What is expected = Each line in the records below that has the word "transform" should be copied.
*** Extracted material
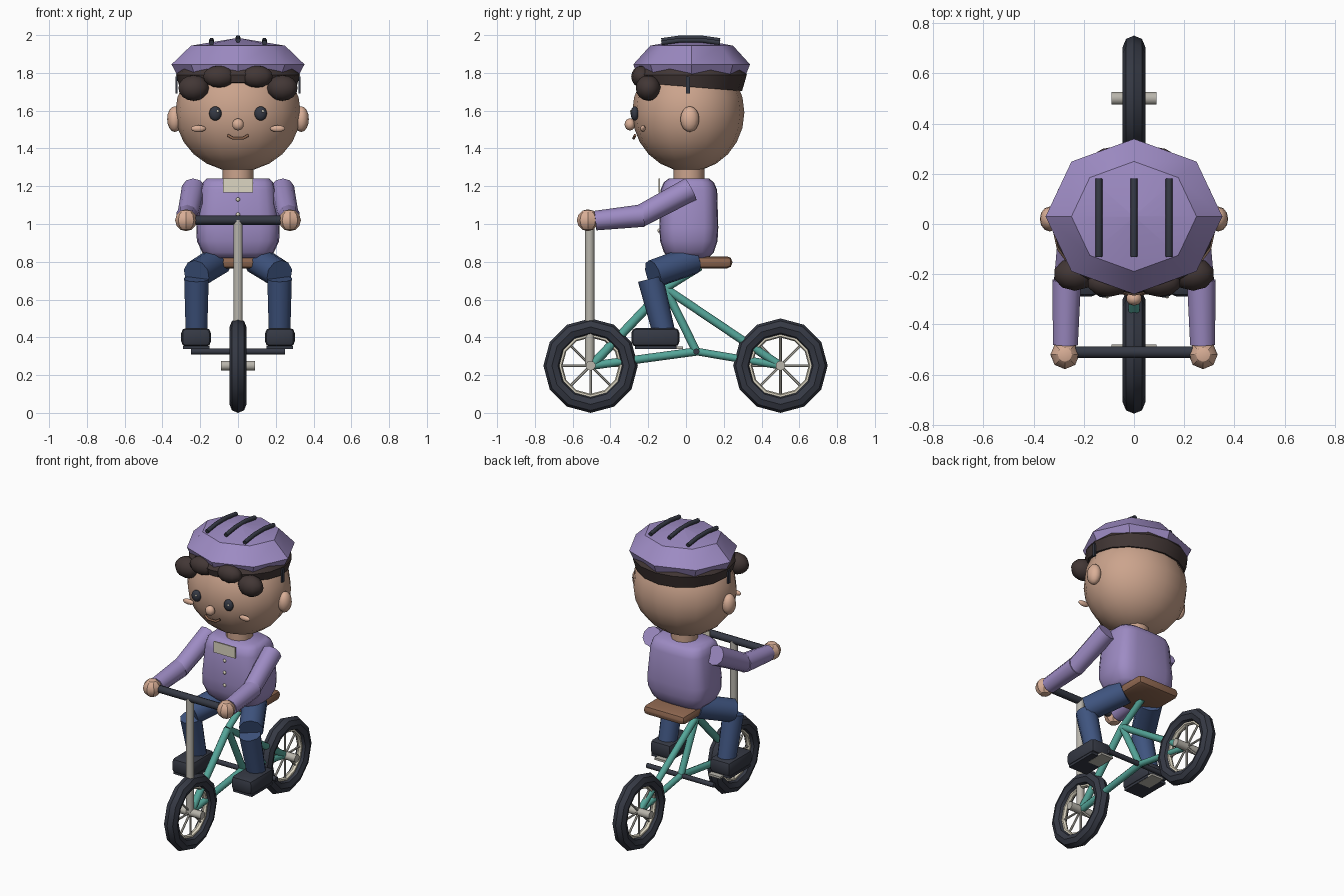
import bpy, bmesh, math
from mathutils import Vector, Matrix

if "Cube" in bpy.data.objects:
    bpy.data.objects.remove(bpy.data.objects["Cube"])

# ---- colours
def mat(name, r, g, b):
    m = bpy.data.materials.new(name)
    m.diffuse_color = (r, g, b, 1)
    m.use_nodes = True
    m.node_tree.nodes["Principled BSDF"].inputs["Base Color"].default_value = m.diffuse_color
    return m

SKIN = mat("skin", .60, .37, .265)
PEACH = mat("light_skin", .70, .43, .31)
PURPLE = mat("purple", .34, .26, .55)
HAIR = mat("dark_brown", .055, .038, .036)
DARK = mat("charcoal", .036, .041, .058)
BLUE = mat("denim", .05, .09, .215)
TEAL = mat("teal", .09, .38, .32)
GREY = mat("warm_grey", .48, .46, .41)
CREAM = mat("cream", .72, .67, .54)
BROWN = mat("tan_brown", .27, .135, .08)

# ---- helpers
def finish(bm, name, m, smooth=40):
    bmesh.ops.recalc_face_normals(bm, faces=bm.faces)
    me = bpy.data.meshes.new(name)
    bm.to_mesh(me)
    bm.free()
    me.materials.append(m)
    ob = bpy.data.objects.new(name, me)
    bpy.context.collection.objects.link(ob)
    if smooth:
        bpy.ops.object.select_all(action='DESELECT')
        ob.select_set(True)
        bpy.context.view_layer.objects.active = ob
        bpy.ops.object.shade_smooth_by_angle(angle=math.radians(smooth))
    return ob

def ball(name, c, r, m, u=12, v=8, smooth=60):
    bm = bmesh.new()
    bmesh.ops.create_uvsphere(bm, u_segments=u, v_segments=v, radius=1)
    bmesh.ops.transform(bm, matrix=Matrix.Translation(c) @ Matrix.Diagonal((*r, 1)), verts=bm.verts)
    return finish(bm, name, m, smooth)

def tube(name, a, b, r, m, r2=None, n=10):
    a, b = Vector(a), Vector(b)
    bm = bmesh.new()
    bmesh.ops.create_cone(bm, cap_ends=True, segments=n, radius1=r, radius2=r2 or r, depth=(b - a).length)
    q = (b - a).to_track_quat('Z', 'Y').to_matrix().to_4x4()
    bmesh.ops.transform(bm, matrix=Matrix.Translation((a + b) / 2) @ q, verts=bm.verts)
    return finish(bm, name, m, 46)

def box(name, c, s, m, bevel=0, seg=2):
    bm = bmesh.new()
    bmesh.ops.create_cube(bm, size=1)
    bmesh.ops.transform(bm, matrix=Matrix.Translation(c) @ Matrix.Diagonal((*s, 1)), verts=bm.verts)
    if bevel:
        bmesh.ops.bevel(bm, geom=bm.edges[:], offset=bevel, segments=seg, affect='EDGES', profile=.5)
    return finish(bm, name, m, 40)

def loft(name, rings, m, n, power=1, smooth=40):
    """Stack of (z, rx, ry, cy, tilt) rings; power < 1 squares the section."""
    bm = bmesh.new()
    sq = lambda t: math.copysign(abs(t) ** power, t)
    loops = []
    for z, rx, ry, cy, tilt in rings:
        ring = []
        for i in range(n):
            a = 2 * math.pi * i / n
            y = cy + ry * sq(math.sin(a))
            ring.append(bm.verts.new((rx * sq(math.cos(a)), y, z - tilt * y)))
        loops.append(ring)
    for lo, hi in zip(loops, loops[1:]):
        for i in range(n):
            j = (i + 1) % n
            bm.faces.new((lo[i], lo[j], hi[j], hi[i]))
    bm.faces.new(loops[0])
    bm.faces.new(loops[-1])
    return finish(bm, name, m, smooth)

def torus(name, c, major, minor, m, n=12, k=8, sx=1):
    bm = bmesh.new()
    g = [[bm.verts.new((c[0] + sx * minor * math.sin(2 * math.pi * j / k),
                        c[1] + (major + minor * math.cos(2 * math.pi * j / k)) * math.cos(2 * math.pi * i / n),
                        c[2] + (major + minor * math.cos(2 * math.pi * j / k)) * math.sin(2 * math.pi * i / n)))
          for j in range(k)] for i in range(n)]
    for i in range(n):
        for j in range(k):
            i2, j2 = (i + 1) % n, (j + 1) % k
            bm.faces.new((g[i][j], g[i2][j], g[i2][j2], g[i][j2]))
    return finish(bm, name, m, 28)

def path(name, pts, r, m):
    cu = bpy.data.curves.new(name, 'CURVE')
    cu.dimensions = '3D'
    cu.bevel_depth, cu.bevel_resolution, cu.use_fill_caps = r, 1, True
    sp = cu.splines.new('POLY')
    sp.points.add(len(pts) - 1)
    for p, co in zip(sp.points, pts):
        p.co = (*co, 1)
    cu.materials.append(m)
    ob = bpy.data.objects.new(name, cu)
    bpy.context.collection.objects.link(ob)

# ---- wheels
for tag, y in (("front", -.505), ("rear", .5)):
    c = (0, y, .25)
    torus(tag + "_tyre", c, .205, .045, DARK)
    torus(tag + "_rim", c, .162, .013, CREAM, k=6, sx=1.3)
    tube(tag + "_hub", (-.09, y, .25), (.09, y, .25), .026, GREY)
    for i in range(4):
        a = math.pi * i / 4
        d = Vector((0, math.cos(a), math.sin(a))) * .16
        tube(f"{tag}_spoke_{i}", Vector(c) - d, Vector(c) + d, .007, GREY, n=6)

# ---- frame
front, rear, crank, apex = (0, -.5, .25), (0, .5, .25), (0, .055, .325), (0, -.11, .66)
for name, a, b, r in (("chain_tube", front, crank, .022), ("rear_tube", crank, rear, .02),
                      ("seat_tube", crank, apex, .022), ("down_tube", front, apex, .024),
                      ("back_stay", apex, rear, .022), ("seat_post", apex, (0, .075, .775), .022)):
    tube(name, a, b, r, TEAL)
tube("steering_post", (0, -.51, .25), (0, -.51, 1.02), .025, GREY)
tube("handlebar", (-.28, -.51, 1.02), (.28, -.51, 1.02), .024, DARK)
tube("pedal_axle", (-.25, .055, .325), (.25, .055, .325), .016, DARK)
box("seat", (0, .085, .797), (.31, .32, .064), BROWN, .028)

# ---- body
loft("torso", [(.82, .16, .105, .015, 0), (.85, .19, .132, .015, 0), (.91, .218, .152, .015, 0),
               (.98, .22, .156, .015, 0), (1.18, .198, .15, .015, 0), (1.22, .187, .133, .015, 0),
               (1.242, .165, .105, .015, 0)], PURPLE, 20, .55, 50)
tube("neck", (0, .015, 1.2), (0, .015, 1.32), .082, SKIN, n=12)
box("collar", (0, -.141, 1.204), (.158, .009, .074), CREAM)
for i, z in enumerate((1.13, 1.05, .965)):
    ball(f"button_{i}", (0, -.143, z), (.011, .008, .011), CREAM, 8, 6)

# ---- limbs
for tag, s in (("right", -1), ("left", 1)):
    tube(tag + "_upper_arm", (s * .235, .025, 1.185), (s * .265, -.245, 1.04), .064, PURPLE, .058)
    tube(tag + "_forearm", (s * .268, -.225, 1.045), (s * .273, -.48, 1.018), .06, PURPLE, .052)
    ball(tag + "_hand", (s * .275, -.52, 1.02), (.058, .058, .058), PEACH, 8, 6, 30)
    tube(tag + "_thigh", (s * .1, .035, .81), (s * .22, -.175, .735), .078, BLUE, .076)
    tube(tag + "_shin", (s * .22, -.188, .71), (s * .22, -.118, .43), .068, BLUE, .06)
    box(tag + "_shoe", (s * .222, -.162, .4), (.157, .255, .1), DARK, .028)
    box(tag + "_pedal", (s * .222, -.16, .347), (.14, .22, .016), DARK)
    box(tag + "_pedal_plate", (s * .2, -.08, .345), (.09, .13, .014), GREY)

# ---- head and face
ball("head", (0, .012, 1.59), (.332, .297, .312), SKIN, 16, 12)
ball("nose", (0, -.297, 1.527), (.032, .028, .032), PEACH, 10, 8)
path("mouth", [(-.055, -.27, 1.47), (-.028, -.277, 1.454), (.028, -.277, 1.454), (.055, -.27, 1.47)], .008, BROWN)
for tag, s in (("right", -1), ("left", 1)):
    ball(tag + "_ear", (s * .335, .02, 1.555), (.04, .05, .068), PEACH)
    ball(tag + "_eye", (s * .12, -.271, 1.585), (.033, .022, .038), DARK)
    ball(tag + "_eye_glint", (s * .12 + .012, -.292, 1.597), (.007, .004, .007), CREAM, 8, 6)
    ball(tag + "_cheek", (s * .21, -.228, 1.505), (.04, .014, .018), PEACH)
    ball(tag + "_outer_curl", (s * .235, -.2, 1.72), (.085, .066, .068), HAIR, 10, 8)
    ball(tag + "_inner_curl", (s * .1, -.235, 1.78), (.088, .055, .058), HAIR, 10, 8)
    box(tag + "_strap", (s * .326, .01, 1.735), (.012, .02, .09), DARK)

# ---- hair and helmet
loft("hair_band", [(1.728, .31, .282, .015, .08), (1.79, .328, .3, .022, 0), (1.82, .31, .28, .022, 0)], HAIR, 16)
loft("helmet", [(1.785, .32, .285, .03, 0), (1.845, .352, .309, .03, 0), (1.944, .249, .219, .03, 0),
                (1.985, .004, .004, .03, 0)], PURPLE, 8, 1, 35)
for i, (x, z) in enumerate(((-.14, 1.973), (0, 1.986), (.14, 1.973))):
    path(f"helmet_vent_{i}", [(x, -.13, z - .014), (x, -.03, z), (x, .08, z), (x, .18, z - .014)], .014, DARK)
******
Result of this task =
    bmesh.ops.transform(bm, matrix=Matrix.Translation(c) @ Matrix.Diagonal((*r, 1)), verts=bm.verts)
    bmesh.ops.transform(bm, matrix=Matrix.Translation((a + b) / 2) @ q, verts=bm.verts)
    bmesh.ops.transform(bm, matrix=Matrix.Translation(c) @ Matrix.Diagonal((*s, 1)), verts=bm.verts)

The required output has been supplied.